**WHAT THIS TASK INVOLVES**
Every line of the entries below from the one containing "OUTER = 0.497" to the one containing "PITCH = 0.1265", both ends included, must be written out exactly. No other line belongs in the answer.

**SOURCE MATERIAL**
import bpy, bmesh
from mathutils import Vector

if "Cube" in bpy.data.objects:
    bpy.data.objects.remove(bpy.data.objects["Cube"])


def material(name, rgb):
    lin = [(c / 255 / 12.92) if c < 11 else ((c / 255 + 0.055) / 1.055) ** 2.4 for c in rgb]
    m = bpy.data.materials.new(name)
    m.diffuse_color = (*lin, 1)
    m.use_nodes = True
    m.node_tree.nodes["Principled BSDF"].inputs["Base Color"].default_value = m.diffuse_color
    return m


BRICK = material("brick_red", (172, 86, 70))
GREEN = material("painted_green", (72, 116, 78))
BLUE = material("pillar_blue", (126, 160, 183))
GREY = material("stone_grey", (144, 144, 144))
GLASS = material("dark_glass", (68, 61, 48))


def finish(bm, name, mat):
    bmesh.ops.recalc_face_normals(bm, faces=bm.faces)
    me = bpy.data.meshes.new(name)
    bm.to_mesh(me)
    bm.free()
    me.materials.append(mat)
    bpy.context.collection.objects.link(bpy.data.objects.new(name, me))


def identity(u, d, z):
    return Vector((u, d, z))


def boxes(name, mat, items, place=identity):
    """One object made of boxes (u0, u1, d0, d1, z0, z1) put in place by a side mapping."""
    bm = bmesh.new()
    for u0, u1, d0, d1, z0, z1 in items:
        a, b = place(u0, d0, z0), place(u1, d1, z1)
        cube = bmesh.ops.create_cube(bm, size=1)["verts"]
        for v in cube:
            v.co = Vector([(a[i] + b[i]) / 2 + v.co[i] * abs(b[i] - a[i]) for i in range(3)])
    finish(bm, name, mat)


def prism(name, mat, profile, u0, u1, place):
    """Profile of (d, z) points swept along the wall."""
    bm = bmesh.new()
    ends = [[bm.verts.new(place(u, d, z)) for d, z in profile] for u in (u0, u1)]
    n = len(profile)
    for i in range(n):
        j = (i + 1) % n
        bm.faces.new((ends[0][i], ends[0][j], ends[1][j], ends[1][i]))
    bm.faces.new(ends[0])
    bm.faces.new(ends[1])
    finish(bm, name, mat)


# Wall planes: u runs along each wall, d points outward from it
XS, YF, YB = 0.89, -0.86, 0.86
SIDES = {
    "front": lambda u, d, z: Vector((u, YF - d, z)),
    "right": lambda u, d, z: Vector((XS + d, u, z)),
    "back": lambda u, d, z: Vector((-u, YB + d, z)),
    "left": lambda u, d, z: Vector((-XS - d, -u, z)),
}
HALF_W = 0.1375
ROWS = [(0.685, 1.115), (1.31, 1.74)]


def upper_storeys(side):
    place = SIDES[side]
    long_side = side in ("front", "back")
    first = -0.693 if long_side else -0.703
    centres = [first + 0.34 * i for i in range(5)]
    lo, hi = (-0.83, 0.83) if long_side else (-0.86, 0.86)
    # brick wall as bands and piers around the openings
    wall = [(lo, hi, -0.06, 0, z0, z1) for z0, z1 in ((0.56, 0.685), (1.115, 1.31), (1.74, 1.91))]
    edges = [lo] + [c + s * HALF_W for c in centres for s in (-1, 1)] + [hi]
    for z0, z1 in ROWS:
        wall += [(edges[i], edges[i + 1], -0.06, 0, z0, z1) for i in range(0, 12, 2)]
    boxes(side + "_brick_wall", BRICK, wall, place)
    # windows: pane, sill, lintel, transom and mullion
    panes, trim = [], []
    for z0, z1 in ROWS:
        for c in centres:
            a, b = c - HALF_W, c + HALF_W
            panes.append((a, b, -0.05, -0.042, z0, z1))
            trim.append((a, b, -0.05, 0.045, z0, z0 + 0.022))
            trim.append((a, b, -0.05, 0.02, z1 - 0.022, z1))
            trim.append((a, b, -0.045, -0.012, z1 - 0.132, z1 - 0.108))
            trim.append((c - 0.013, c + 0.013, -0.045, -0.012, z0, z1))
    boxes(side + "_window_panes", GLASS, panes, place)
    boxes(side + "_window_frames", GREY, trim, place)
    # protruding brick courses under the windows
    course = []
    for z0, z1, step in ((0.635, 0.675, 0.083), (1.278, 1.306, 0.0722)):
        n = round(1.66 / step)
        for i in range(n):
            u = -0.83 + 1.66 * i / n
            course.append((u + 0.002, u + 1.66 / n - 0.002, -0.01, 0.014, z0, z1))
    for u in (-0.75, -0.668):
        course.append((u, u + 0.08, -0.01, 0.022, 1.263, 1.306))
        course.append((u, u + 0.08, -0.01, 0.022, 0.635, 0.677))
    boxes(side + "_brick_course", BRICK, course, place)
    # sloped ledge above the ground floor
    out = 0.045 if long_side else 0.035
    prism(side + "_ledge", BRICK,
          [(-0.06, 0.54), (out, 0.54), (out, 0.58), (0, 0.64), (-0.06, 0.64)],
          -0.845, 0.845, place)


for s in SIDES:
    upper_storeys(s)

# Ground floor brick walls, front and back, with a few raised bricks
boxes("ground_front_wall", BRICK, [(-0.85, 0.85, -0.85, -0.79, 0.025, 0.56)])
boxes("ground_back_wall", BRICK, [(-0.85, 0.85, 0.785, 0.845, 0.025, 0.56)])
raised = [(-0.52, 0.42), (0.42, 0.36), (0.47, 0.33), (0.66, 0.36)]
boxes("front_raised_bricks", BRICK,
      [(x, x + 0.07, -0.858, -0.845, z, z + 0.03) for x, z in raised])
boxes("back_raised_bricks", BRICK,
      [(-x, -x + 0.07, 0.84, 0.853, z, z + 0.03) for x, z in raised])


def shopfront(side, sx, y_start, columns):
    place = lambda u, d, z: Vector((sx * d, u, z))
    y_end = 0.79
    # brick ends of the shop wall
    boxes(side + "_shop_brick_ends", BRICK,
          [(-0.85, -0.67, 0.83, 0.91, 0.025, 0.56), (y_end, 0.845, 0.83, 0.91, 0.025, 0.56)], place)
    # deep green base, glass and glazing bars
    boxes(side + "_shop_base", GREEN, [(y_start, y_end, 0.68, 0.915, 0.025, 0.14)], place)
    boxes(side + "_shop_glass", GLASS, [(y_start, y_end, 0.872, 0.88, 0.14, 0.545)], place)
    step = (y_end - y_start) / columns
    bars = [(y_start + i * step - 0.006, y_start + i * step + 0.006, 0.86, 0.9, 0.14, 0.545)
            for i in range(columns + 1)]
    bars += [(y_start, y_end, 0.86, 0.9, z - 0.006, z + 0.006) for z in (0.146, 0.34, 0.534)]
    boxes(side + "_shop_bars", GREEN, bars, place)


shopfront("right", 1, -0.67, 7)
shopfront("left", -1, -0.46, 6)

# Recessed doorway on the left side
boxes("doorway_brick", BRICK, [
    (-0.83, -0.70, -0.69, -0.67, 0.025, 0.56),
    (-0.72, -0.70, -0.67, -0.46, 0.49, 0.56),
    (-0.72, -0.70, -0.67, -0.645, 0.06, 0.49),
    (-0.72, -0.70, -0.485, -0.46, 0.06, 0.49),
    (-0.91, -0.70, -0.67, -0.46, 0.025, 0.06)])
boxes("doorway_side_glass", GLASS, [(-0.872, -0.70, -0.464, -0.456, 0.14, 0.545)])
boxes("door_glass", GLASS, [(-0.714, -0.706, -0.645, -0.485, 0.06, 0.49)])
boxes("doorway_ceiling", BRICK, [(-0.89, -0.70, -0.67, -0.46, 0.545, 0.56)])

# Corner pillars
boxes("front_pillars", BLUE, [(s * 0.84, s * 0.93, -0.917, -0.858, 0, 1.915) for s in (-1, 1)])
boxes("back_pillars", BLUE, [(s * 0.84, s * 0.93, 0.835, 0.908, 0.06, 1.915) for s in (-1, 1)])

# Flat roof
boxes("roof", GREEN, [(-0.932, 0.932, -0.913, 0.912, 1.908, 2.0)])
* * *
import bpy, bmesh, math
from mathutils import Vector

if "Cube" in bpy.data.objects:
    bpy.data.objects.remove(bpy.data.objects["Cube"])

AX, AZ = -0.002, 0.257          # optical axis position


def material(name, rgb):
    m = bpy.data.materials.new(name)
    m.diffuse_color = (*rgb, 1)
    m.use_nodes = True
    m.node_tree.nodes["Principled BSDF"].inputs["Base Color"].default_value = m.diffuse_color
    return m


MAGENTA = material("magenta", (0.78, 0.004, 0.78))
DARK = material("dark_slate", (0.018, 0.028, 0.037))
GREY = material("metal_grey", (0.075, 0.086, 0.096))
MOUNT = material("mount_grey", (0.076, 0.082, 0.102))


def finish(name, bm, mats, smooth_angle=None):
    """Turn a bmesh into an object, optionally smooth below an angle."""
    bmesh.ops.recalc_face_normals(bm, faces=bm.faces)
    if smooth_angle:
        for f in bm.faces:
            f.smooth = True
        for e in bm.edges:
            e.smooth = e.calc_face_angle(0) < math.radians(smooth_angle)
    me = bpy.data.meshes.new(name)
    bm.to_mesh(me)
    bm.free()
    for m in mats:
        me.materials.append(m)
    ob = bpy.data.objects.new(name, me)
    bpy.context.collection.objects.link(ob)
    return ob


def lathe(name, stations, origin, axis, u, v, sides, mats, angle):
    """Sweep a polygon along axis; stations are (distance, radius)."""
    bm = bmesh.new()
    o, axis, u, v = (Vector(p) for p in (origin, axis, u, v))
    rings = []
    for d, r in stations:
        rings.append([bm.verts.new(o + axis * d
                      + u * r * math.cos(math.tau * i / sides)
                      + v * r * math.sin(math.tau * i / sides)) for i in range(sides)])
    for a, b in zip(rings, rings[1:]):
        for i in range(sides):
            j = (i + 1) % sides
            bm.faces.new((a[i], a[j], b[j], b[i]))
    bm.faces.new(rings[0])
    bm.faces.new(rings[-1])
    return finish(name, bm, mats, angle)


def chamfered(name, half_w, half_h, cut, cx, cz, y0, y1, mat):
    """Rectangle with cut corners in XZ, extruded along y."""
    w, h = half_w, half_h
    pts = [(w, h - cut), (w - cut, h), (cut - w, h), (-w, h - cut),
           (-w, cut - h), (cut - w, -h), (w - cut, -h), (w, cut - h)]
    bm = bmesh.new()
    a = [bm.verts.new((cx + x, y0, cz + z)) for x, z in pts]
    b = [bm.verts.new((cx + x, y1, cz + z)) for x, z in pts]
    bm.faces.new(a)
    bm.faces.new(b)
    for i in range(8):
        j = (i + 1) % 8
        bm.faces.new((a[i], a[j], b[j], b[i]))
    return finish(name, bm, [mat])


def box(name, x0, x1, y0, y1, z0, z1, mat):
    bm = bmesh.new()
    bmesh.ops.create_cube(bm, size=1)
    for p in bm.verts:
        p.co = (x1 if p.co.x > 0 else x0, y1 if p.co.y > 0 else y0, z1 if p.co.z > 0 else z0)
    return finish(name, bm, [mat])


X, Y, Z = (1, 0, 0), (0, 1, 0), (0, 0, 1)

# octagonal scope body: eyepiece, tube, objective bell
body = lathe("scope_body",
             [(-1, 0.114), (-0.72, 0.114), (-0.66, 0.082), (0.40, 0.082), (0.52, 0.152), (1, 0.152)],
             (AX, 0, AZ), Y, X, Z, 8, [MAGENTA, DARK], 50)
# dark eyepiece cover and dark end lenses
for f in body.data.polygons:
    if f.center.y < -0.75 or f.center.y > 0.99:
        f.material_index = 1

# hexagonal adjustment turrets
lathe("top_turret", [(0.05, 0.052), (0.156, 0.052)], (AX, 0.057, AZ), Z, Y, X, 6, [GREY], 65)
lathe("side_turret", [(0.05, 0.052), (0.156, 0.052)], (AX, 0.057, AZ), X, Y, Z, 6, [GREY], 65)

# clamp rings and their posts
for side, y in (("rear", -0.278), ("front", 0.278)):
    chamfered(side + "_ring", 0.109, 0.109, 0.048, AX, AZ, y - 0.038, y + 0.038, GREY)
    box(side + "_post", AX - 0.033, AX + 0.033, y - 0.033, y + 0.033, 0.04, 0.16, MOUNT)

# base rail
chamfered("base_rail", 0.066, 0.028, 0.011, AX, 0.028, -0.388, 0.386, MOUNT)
--
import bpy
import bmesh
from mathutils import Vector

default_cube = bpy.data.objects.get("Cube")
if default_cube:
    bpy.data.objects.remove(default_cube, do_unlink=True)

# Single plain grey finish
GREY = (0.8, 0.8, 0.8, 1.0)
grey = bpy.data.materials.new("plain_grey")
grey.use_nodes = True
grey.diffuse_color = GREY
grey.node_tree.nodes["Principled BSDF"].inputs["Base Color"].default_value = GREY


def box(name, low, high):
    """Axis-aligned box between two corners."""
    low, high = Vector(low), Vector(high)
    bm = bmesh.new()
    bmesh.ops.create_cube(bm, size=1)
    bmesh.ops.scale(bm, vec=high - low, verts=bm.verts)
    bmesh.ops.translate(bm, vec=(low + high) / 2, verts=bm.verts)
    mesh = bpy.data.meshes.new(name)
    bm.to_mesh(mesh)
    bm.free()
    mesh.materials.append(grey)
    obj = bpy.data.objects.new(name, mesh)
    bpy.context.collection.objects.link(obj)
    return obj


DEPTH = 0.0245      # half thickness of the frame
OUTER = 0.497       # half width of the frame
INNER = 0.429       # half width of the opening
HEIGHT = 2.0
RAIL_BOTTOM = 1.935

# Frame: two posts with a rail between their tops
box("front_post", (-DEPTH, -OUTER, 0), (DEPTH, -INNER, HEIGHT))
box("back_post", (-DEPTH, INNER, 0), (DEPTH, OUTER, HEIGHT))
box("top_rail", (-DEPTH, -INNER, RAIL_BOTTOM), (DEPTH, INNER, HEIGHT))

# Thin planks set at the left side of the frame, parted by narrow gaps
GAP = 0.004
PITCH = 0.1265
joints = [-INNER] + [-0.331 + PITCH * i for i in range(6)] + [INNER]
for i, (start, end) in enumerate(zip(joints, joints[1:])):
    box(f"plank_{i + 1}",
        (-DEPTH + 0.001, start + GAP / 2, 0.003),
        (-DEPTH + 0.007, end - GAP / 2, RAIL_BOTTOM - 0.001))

**OUTPUT**
OUTER = 0.497       # half width of the frame
INNER = 0.429       # half width of the opening
HEIGHT = 2.0
RAIL_BOTTOM = 1.935

# Frame: two posts with a rail between their tops
box("front_post", (-DEPTH, -OUTER, 0), (DEPTH, -INNER, HEIGHT))
box("back_post", (-DEPTH, INNER, 0), (DEPTH, OUTER, HEIGHT))
box("top_rail", (-DEPTH, -INNER, RAIL_BOTTOM), (DEPTH, INNER, HEIGHT))

# Thin planks set at the left side of the frame, parted by narrow gaps
GAP = 0.004
PITCH = 0.1265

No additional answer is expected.